[[ Dataset records, beginning ]]

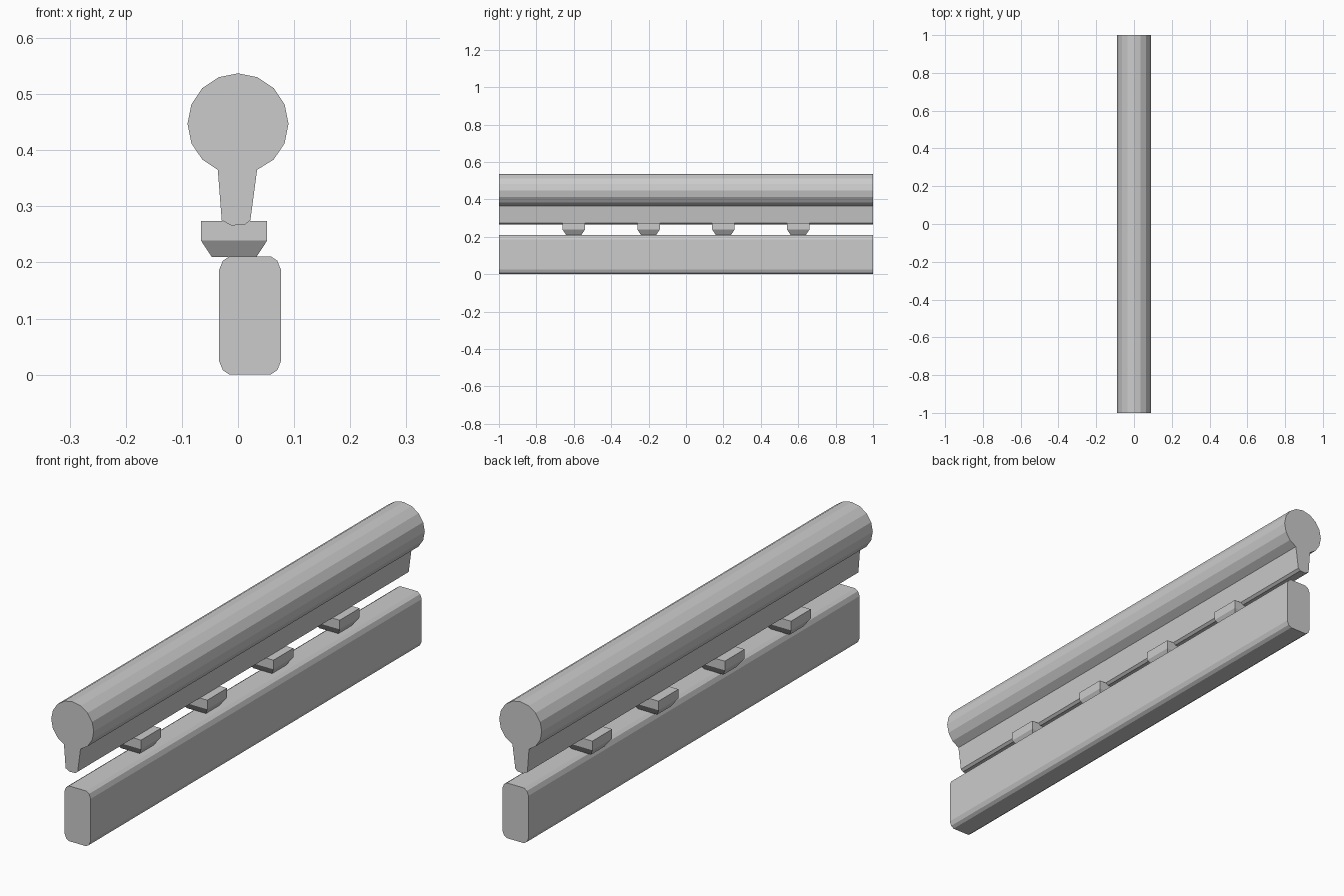
import bpy, bmesh, math

cube = bpy.data.objects.get("Cube")
if cube:
    bpy.data.objects.remove(cube, do_unlink=True)

grey = bpy.data.materials.new("plain_grey")
grey.use_nodes = True
colour = (0.6, 0.6, 0.6, 1)
grey.diffuse_color = colour
grey.node_tree.nodes["Principled BSDF"].inputs["Base Color"].default_value = colour


def finish(name, bm):
    bmesh.ops.recalc_face_normals(bm, faces=bm.faces[:])
    mesh = bpy.data.meshes.new(name)
    bm.to_mesh(mesh)
    bm.free()
    mesh.materials.append(grey)
    obj = bpy.data.objects.new(name, mesh)
    bpy.context.collection.objects.link(obj)
    return obj


def extrude_profile(name, points, length=2.0):
    """Sweep a closed x/z outline along y."""
    bm = bmesh.new()
    face = bm.faces.new([bm.verts.new((x, -length / 2, z)) for x, z in points])
    result = bmesh.ops.extrude_face_region(bm, geom=[face])
    moved = [v for v in result["geom"] if isinstance(v, bmesh.types.BMVert)]
    bmesh.ops.translate(bm, verts=moved, vec=(0, length, 0))
    return finish(name, bm)


# Round handrail with a narrow tapering web below it
round_part = [(0.09 * math.cos(math.radians(a)), 0.447 + 0.09 * math.sin(math.radians(a)))
              for a in [-45 + 22.5 * i for i in range(13)]]
web = [(-0.036, 0.365), (-0.029, 0.275), (-0.012, 0.266),
       (0.012, 0.267), (0.022, 0.275), (0.034, 0.365)]
extrude_profile("upper_rail", round_part + web)

# Rectangular lower rail with softened long edges
centre_x, centre_z, half_w, half_h = 0.0215, 0.1055, 0.0555, 0.1055
quarter = [(half_w, half_h - 0.025), (half_w - 0.007, half_h - 0.008), (half_w - 0.019, half_h)]
upper = quarter + [(-x, z) for x, z in reversed(quarter)]
outline = upper + [(-x, -z) for x, z in upper]
extrude_profile("lower_rail", [(centre_x + x, centre_z + z) for x, z in outline])


# Small spacer blocks, chamfered towards the lower rail
def spacer(name, y):
    bm = bmesh.new()
    rings = []
    for half_x, half_y, z in [(0.04, 0.041, 0.21), (0.059, 0.06, 0.239), (0.059, 0.06, 0.274)]:
        rings.append([bm.verts.new((-0.007 + sx * half_x, y + sy * half_y, z))
                      for sx, sy in [(-1, -1), (1, -1), (1, 1), (-1, 1)]])
    for low, high in zip(rings, rings[1:]):
        for i in range(4):
            j = (i + 1) % 4
            bm.faces.new((low[i], low[j], high[j], high[i]))
    bm.faces.new(rings[0])
    bm.faces.new(rings[-1])
    finish(name, bm)


for i in range(4):
    spacer(f"spacer_block_{i + 1}", -0.6 + 0.4 * i)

[[ Dataset records, end ]]

## What this task involves:
For every line above that has "geom" in it, copy the line.

## Exercise answer:
    result = bmesh.ops.extrude_face_region(bm, geom=[face])
    moved = [v for v in result["geom"] if isinstance(v, bmesh.types.BMVert)]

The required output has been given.